In 2018, then, “laugh out loud” means anything but. The acronym has historically changed meaning – a process called semantic shift – meaning it isn’t that surprising that in 18 years “lol” has become a buffer word used to soften shocking statements.

“I had never even noticed that I use ‘lol’ this way until you pointed it out,” says Dahlia Johnson, a 22-year-old student from Florida. On Twitter, Dahlia recently wrote: “are you ever unable to get out of bed for three hours and then realize that it’s just the depression lol”.

“It definitely does act as a buffer,” Dahlia says, “because a sentence like that without the ‘lol’ can raise some genuine concern.” She explains that she jokes about her mental health because it helps her deal with it by acting as a distraction.

“The ‘lol’ in this situation is a way of saying ‘yes, I’m dealing with something bad right now, but don’t worry about me because I’m laughing it off and I’ll be fine’.”

Dahlia and Joyce aren’t alone. A lot of young people use “lol” (and occasionally “lmao”) in this way. Although the internet breaks down a lot of barriers and therefore allows us to be candid about our mental health, we may still be inclined to feel awkward. In such scenarios, “lol” becomes a self-aware way of sharing something without worrying your friends or without sounding dramatic. It is so prevalent that one student, when caught up in a high school shooting, used it when texting her friends from the locked down school: “I’m having a panic attack lol.”

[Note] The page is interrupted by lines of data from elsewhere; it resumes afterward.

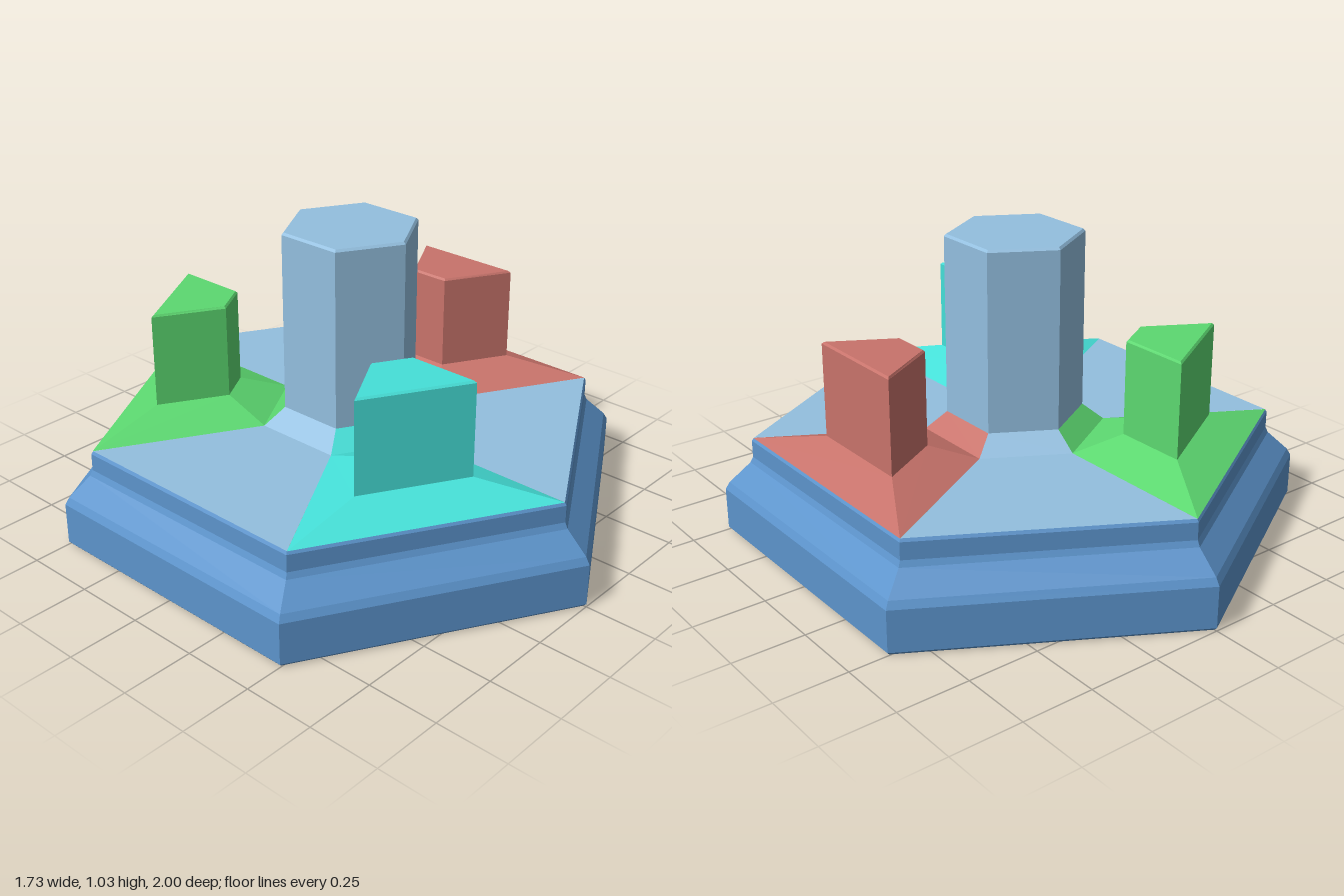
import * as THREE from 'three';

const paint = (color) => new THREE.MeshStandardMaterial({ color, flatShading: true });

// Six-sided turned solid, or just one 60 degree side of it centred on +x
function hexLathe(profile, oneSide = false) {
  const points = profile.map(([r, y]) => new THREE.Vector2(r, y));
  return oneSide
    ? new THREE.LatheGeometry(points, 1, Math.PI / 3, Math.PI / 3)
    : new THREE.LatheGeometry(points, 6);
}

// Skin over stacked trapezoids pointing along +x: [innerX, innerHalfZ, outerX, outerHalfZ, y]
function trapezoidLoft(sections) {
  const position = [];
  const index = [];
  sections.forEach(([xi, zi, xo, zo, y], s) => {
    position.push(xi, y, zi, xo, y, zo, xo, y, -zo, xi, y, -zi);
    if (s === 0) return;
    for (let i = 0; i < 4; i++) {
      const j = (i + 1) % 4;
      const lo = (s - 1) * 4;
      const hi = s * 4;
      index.push(lo + i, lo + j, hi + j, lo + i, hi + j, hi + i);
    }
  });
  const top = (sections.length - 1) * 4;
  index.push(top, top + 1, top + 2, top, top + 2, top + 3);
  const geometry = new THREE.BufferGeometry();
  geometry.setAttribute('position', new THREE.Float32BufferAttribute(position, 3));
  geometry.setIndex(index);
  geometry.computeVertexNormals();
  return geometry;
}

export function createModel() {
  const model = new THREE.Group();
  const add = (name, geometry, material, turn = 0) => {
    const mesh = new THREE.Mesh(geometry, material);
    mesh.name = name;
    mesh.rotation.y = turn;
    model.add(mesh);
  };
  const baseBlue = paint(0x5c94cc);
  const lightBlue = paint(0x93bfdf);

  // Stepped hexagonal base
  add('base', hexLathe([
    [0, 0], [0.99, 0], [1, 0.01], [1, 0.155], [0.985, 0.18],
    [0.91, 0.25], [0.9, 0.27], [0.9, 0.33], [0.893, 0.34],
  ]), baseBlue);

  // Central hexagonal tower
  add('centralTower', hexLathe([
    [0.235, 0.4], [0.235, 1.022], [0.227, 1.03], [0, 1.03],
  ]), lightBlue);

  // Deck sectors and the sloped foot of the tower
  const deck = hexLathe([[0.893, 0.34], [0.31, 0.34]], true);
  const foot = hexLathe([[0.31, 0.34], [0.235, 0.4]], true);

  // Raised sector flaring up into a trapezoidal pillar
  const pillar = trapezoidLoft([
    [0.268, 0.155, 0.775, 0.447, 0.34],
    [0.415, 0.07, 0.635, 0.195, 0.4],
    [0.415, 0.07, 0.635, 0.195, 0.725],
    [0.421, 0.067, 0.629, 0.187, 0.732],
  ]);

  const sectors = [
    ['red', 0xc8736b],
    ['green', 0x5cd870],
    ['cyan', 0x45e0d8],
  ];
  sectors.forEach(([name, color], i) => {
    const turn = (i * 2 * Math.PI) / 3;
    const material = paint(color);
    add(`${name}Pillar`, pillar, material, turn);
    add(`${name}TowerFoot`, foot, material, turn);
    add(`deck${i + 1}`, deck, lightBlue, turn + Math.PI / 3);
    add(`towerFoot${i + 1}`, foot, lightBlue, turn + Math.PI / 3);
  });
  return model;
}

“I think people say ‘lol’ because it's become habitual; the word has lost its meaning and has been reduced to be a mere filler word,” Joyce says, explaining that she and her peers don’t really think about why they use “lol” like this – they just do it. “It’s almost gotten to the point where text messages can be so overthought and misinterpreted that if you don’t say ‘lol’ after something that can be easily misconstrued, the other person may receive your message in the wrong way.”

It is useful to remember, then, that if you see a young person tweet “I’m so anxious lol” or “I feel depressed lol”, they aren’t actually joking (or laughing out loud).

“The challenge with ‘lol’,” Baron says, “is that when you use it, you need to hope the person with whom you are communicating understands which nuanced meaning you have in mind.”

Amelia Tait is a freelance journalist, and was previously the New Statesman's tech and digital culture writer. She tweets at @ameliargh